image of covid

Quarantines, vaccine mandates, R numbers, gain-of-function research, wet markets: COVID-19 has plunged us into a new biopolitical regime, the shape of which seems to change by the hour. This course will attempt to make sense of this world that is gradually coming into being around us. Beginning with some historical precedents (texts from past pandemics, from the plague to the Spanish flu), we will explore the questions of the present. What is the role of governments today? Does COVID spell the end of the global regime and the return to national sovereignty? What is “the great reset”? Is the COVID crisis an environmental crisis? How is it related to the concept of the Anthropocene? How have origin stories about the pandemic been shaped and circulated and what differences do origins make? And to what extent do earlier theorists like Michel Foucault (biopolitics; surveillance) or Ulrich Beck (risk society) provide still useful guides? Throughout, we will track what role representations—literary, filmic, mass media—have in what kinds of questions are being or could be asked. Requirements will include short response papers, a presentation, participation, and a final seminar paper, which can be on any text(s) relevant to course themes (i.e. it would not need to be on COVID per se).

Department of English, Queen's University

Watson Hall
49 Bader Lane
Kingston ON K7L 3N6
Canada

Telephone (613) 533-2153

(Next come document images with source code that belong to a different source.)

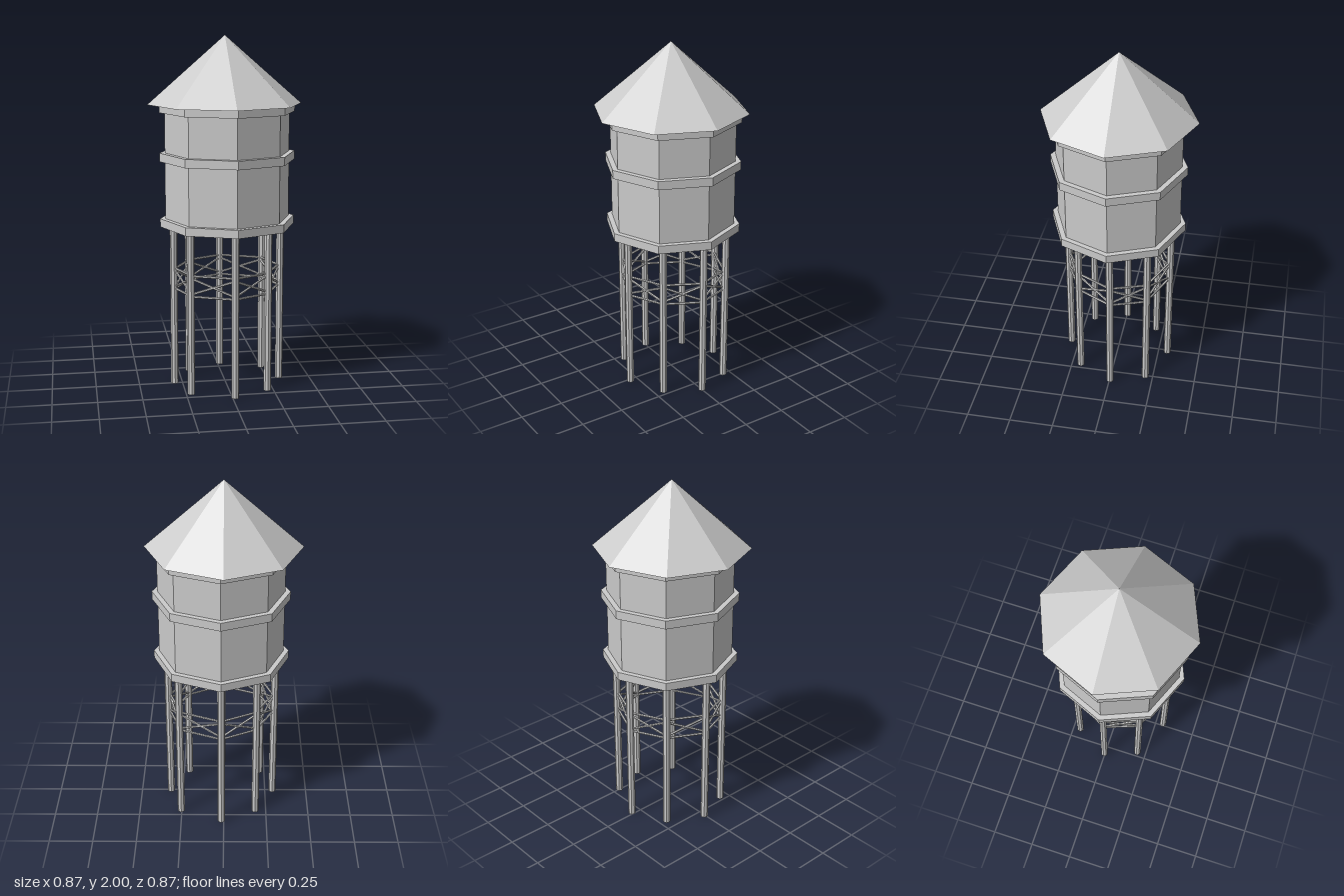
import * as THREE from 'three';

const material = new THREE.MeshStandardMaterial({ color: 0xcccccc, flatShading: true });
const TANK_X = 0.015; // the tank sits slightly off the roof axis

function add(parent, name, geometry, x = 0, y = 0, z = 0) {
  const mesh = new THREE.Mesh(geometry, material);
  mesh.name = name;
  mesh.position.set(x, y, z);
  parent.add(mesh);
  return mesh;
}

// Upright octagonal drum between two heights
function drum(parent, name, radius, y0, y1) {
  add(parent, name, new THREE.CylinderGeometry(radius, radius, y1 - y0, 8), TANK_X, (y0 + y1) / 2, 0);
}

// Thin rod between two points
function rod(parent, name, a, b, radius) {
  const dir = b.clone().sub(a);
  const mesh = add(parent, name, new THREE.CylinderGeometry(radius, radius, dir.length(), 6));
  mesh.position.copy(a).add(b).multiplyScalar(0.5);
  mesh.quaternion.setFromUnitVectors(new THREE.Vector3(0, 1, 0), dir.normalize());
}

export function createModel() {
  const model = new THREE.Group();
  model.name = 'waterTower';

  // Roof
  add(model, 'roof', new THREE.ConeGeometry(0.435, 0.38, 8), 0, 1.81, 0);

  // Tank with three hoops
  drum(model, 'tank', 0.354, 0.94, 1.62);
  drum(model, 'bottomHoop', 0.384, 0.93, 0.977);
  drum(model, 'middleHoop', 0.385, 1.302, 1.35);
  drum(model, 'topHoop', 0.384, 1.575, 1.62);

  // Legs, in order around the ring (x, z)
  const feet = [
    [0.014, 0.296], [0.216, 0.196], [0.322, -0.004], [0.253, -0.205],
    [0.014, -0.304], [-0.186, -0.205], [-0.294, -0.004], [-0.221, 0.196],
  ];
  const legs = new THREE.Group();
  legs.name = 'legs';
  model.add(legs);
  for (const [x, z] of feet) {
    add(legs, 'leg', new THREE.CylinderGeometry(0.0215, 0.0215, 0.95, 8), x, 0.475, z);
  }

  // Two rings of rods with crossed braces between neighbouring legs
  const bracing = new THREE.Group();
  bracing.name = 'bracing';
  model.add(bracing);
  const joint = (i, y) => {
    const [x, z] = feet[i % 8];
    return new THREE.Vector3(x * 0.97, y, z * 0.98);
  };
  for (let i = 0; i < 8; i++) {
    rod(bracing, 'lowerRail', joint(i, 0.567), joint(i + 1, 0.567), 0.007);
    rod(bracing, 'upperRail', joint(i, 0.685), joint(i + 1, 0.685), 0.007);
    rod(bracing, 'crossBrace', joint(i, 0.58), joint(i + 1, 0.67), 0.007);
    rod(bracing, 'crossBrace', joint(i, 0.67), joint(i + 1, 0.58), 0.007);
  }

  return model;
}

Undergraduate

Graduate

Queen's University is situated on traditional Haudenosaunee and Anishinaabe territory.